Latest Solar neutrino Stories
Thanks to one of the most sensitive neutrino detectors on Earth, physicists have for the first time confirmed the existence of low-energy neutrinos created by the “keystone” proton-proton fusion process taking place in the core of the sun.
The neutrino plays a crucial role in nuclear processes such as fusion. But because of its small mass and neutral charge, it is very difficult to measure and study and as a result has been a source of frustration to physicists and astronomers.
Predicting solar flares still remains a hit-or-miss task for scientists, but new research may shed more light on helping to predict just when the events could occur.
Using one of the most sensitive neutrino detectors on the planet, an international team including physicists Laura Cadonati and Andrea Pocar at the University of Massachusetts Amherst are now measuring the flow of solar neutrinos reaching earth more precisely than ever before.
Researchers from the Institute for Corpuscular Physics (IFIC) and other European groups have studied the effects of the presence of dark matter in the Sun.
Recent puzzling observations of tiny variations in nuclear decay rates have led some to question the science of using decay rates to determine the relative ages of rocks and organic materials.
When researchers found an unusual linkage between solar flares and the inner life of radioactive elements on Earth, it touched off a scientific detective investigation that could end up protecting the lives of space-walking astronauts and maybe rewriting some of the assumptions of physics.

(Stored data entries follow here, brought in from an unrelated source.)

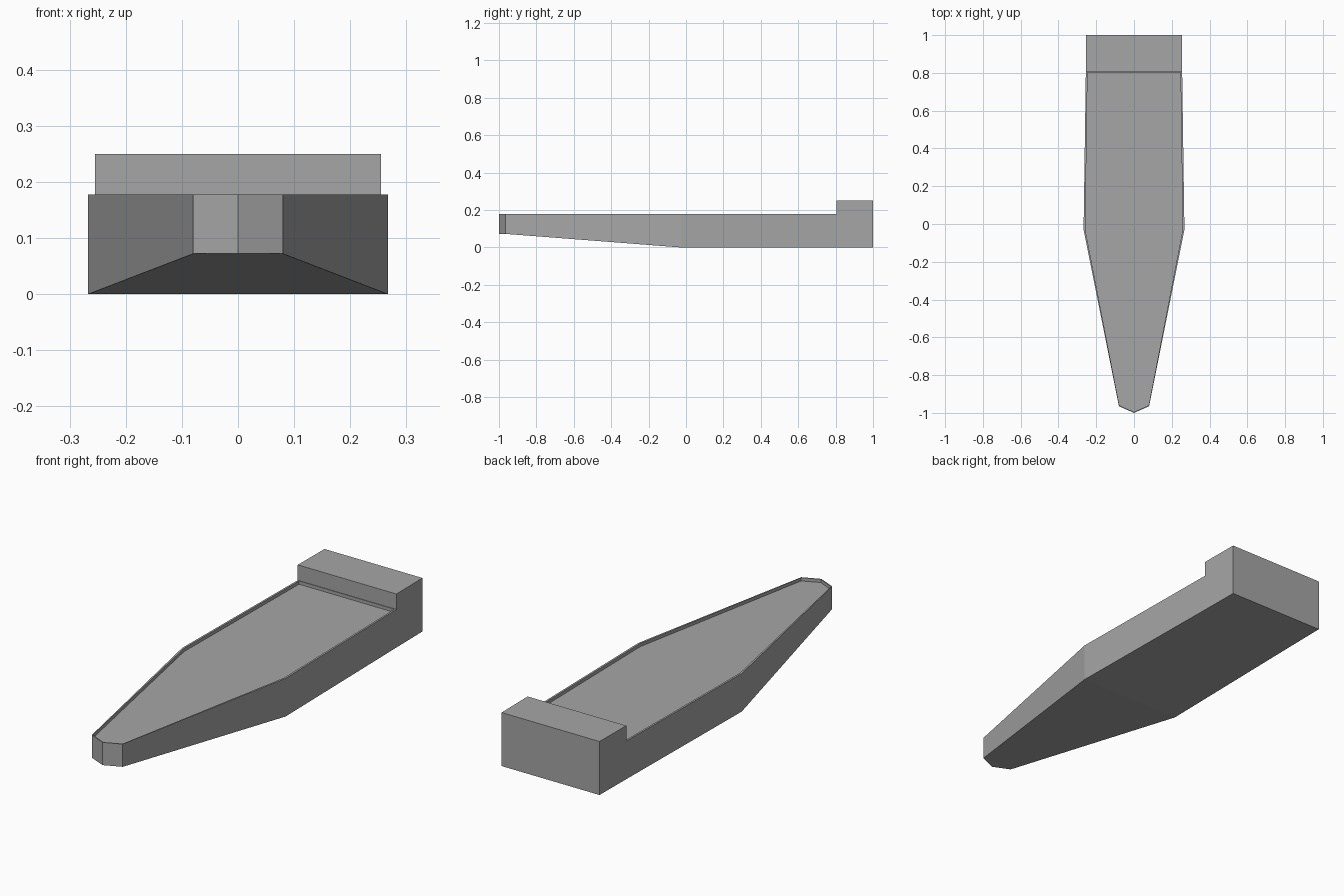
import bpy
import bmesh

cube = bpy.data.objects.get("Cube")
if cube:
    bpy.data.objects.remove(cube, do_unlink=True)

GUNWALE, BLOCK_TOP, DECK_DROP = 0.178, 0.25, 0.015

# One flat grey
grey = bpy.data.materials.new("hull grey")
grey.use_nodes = True
colour = (0.38, 0.38, 0.38, 1)
grey.diffuse_color = colour
grey.node_tree.nodes["Principled BSDF"].inputs["Base Color"].default_value = colour

# Half outline from bow to stern: half width, y, keel height
half = [(0.08, -0.965, 0.072), (0.267, -0.03, 0),
        (0.255, 0.805, 0), (0.253, 1, 0)]
tip = (0, -1, 0.072)
outline = [tip] + half + [(-x, y, z) for x, y, z in reversed(half)]
count = len(outline)

bm = bmesh.new()
low = [bm.verts.new(p) for p in outline]
high = [bm.verts.new((x, y, GUNWALE)) for x, y, z in outline]

# Hull sides
for i in range(count):
    j = (i + 1) % count
    bm.faces.new((low[i], low[j], high[j], high[i]))

# Keel: flat bow, rising ramp and level bottom
bm.faces.new((low[0], low[-1], low[1]))
bm.faces.new((low[1], low[-1], low[-2], low[2]))
bm.faces.new((low[2], low[-2], low[-3], low[-4], low[4], low[3]))

# Deck and stern block footprints
deck = bm.faces.new(high[:4] + high[-3:])
stern = bm.faces.new(high[3:7])


def extrude(face):
    return bmesh.ops.extrude_discrete_faces(bm, faces=[face])["faces"][0]


# Raised stern block
for v in extrude(stern).verts:
    v.co.z = BLOCK_TOP

# Thin rim around a sunken deck
rim = extrude(deck)
for v in rim.verts:
    v.co.x *= 0.965
    v.co.y += 0.005 if v.co.y < -0.5 else -0.003 if v.co.y > 0.5 else 0
for v in extrude(rim).verts:
    v.co.z -= DECK_DROP

bmesh.ops.remove_doubles(bm, verts=bm.verts[:], dist=0.0001)
bmesh.ops.recalc_face_normals(bm, faces=bm.faces[:])
mesh = bpy.data.meshes.new("hull")
bm.to_mesh(mesh)
bm.free()
mesh.materials.append(grey)
bpy.context.collection.objects.link(bpy.data.objects.new("hull", mesh))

Scientists from around the country will gather in the Black Hills next month to pitch experiments to be performed thousands of feet below ground in an abandoned gold mine.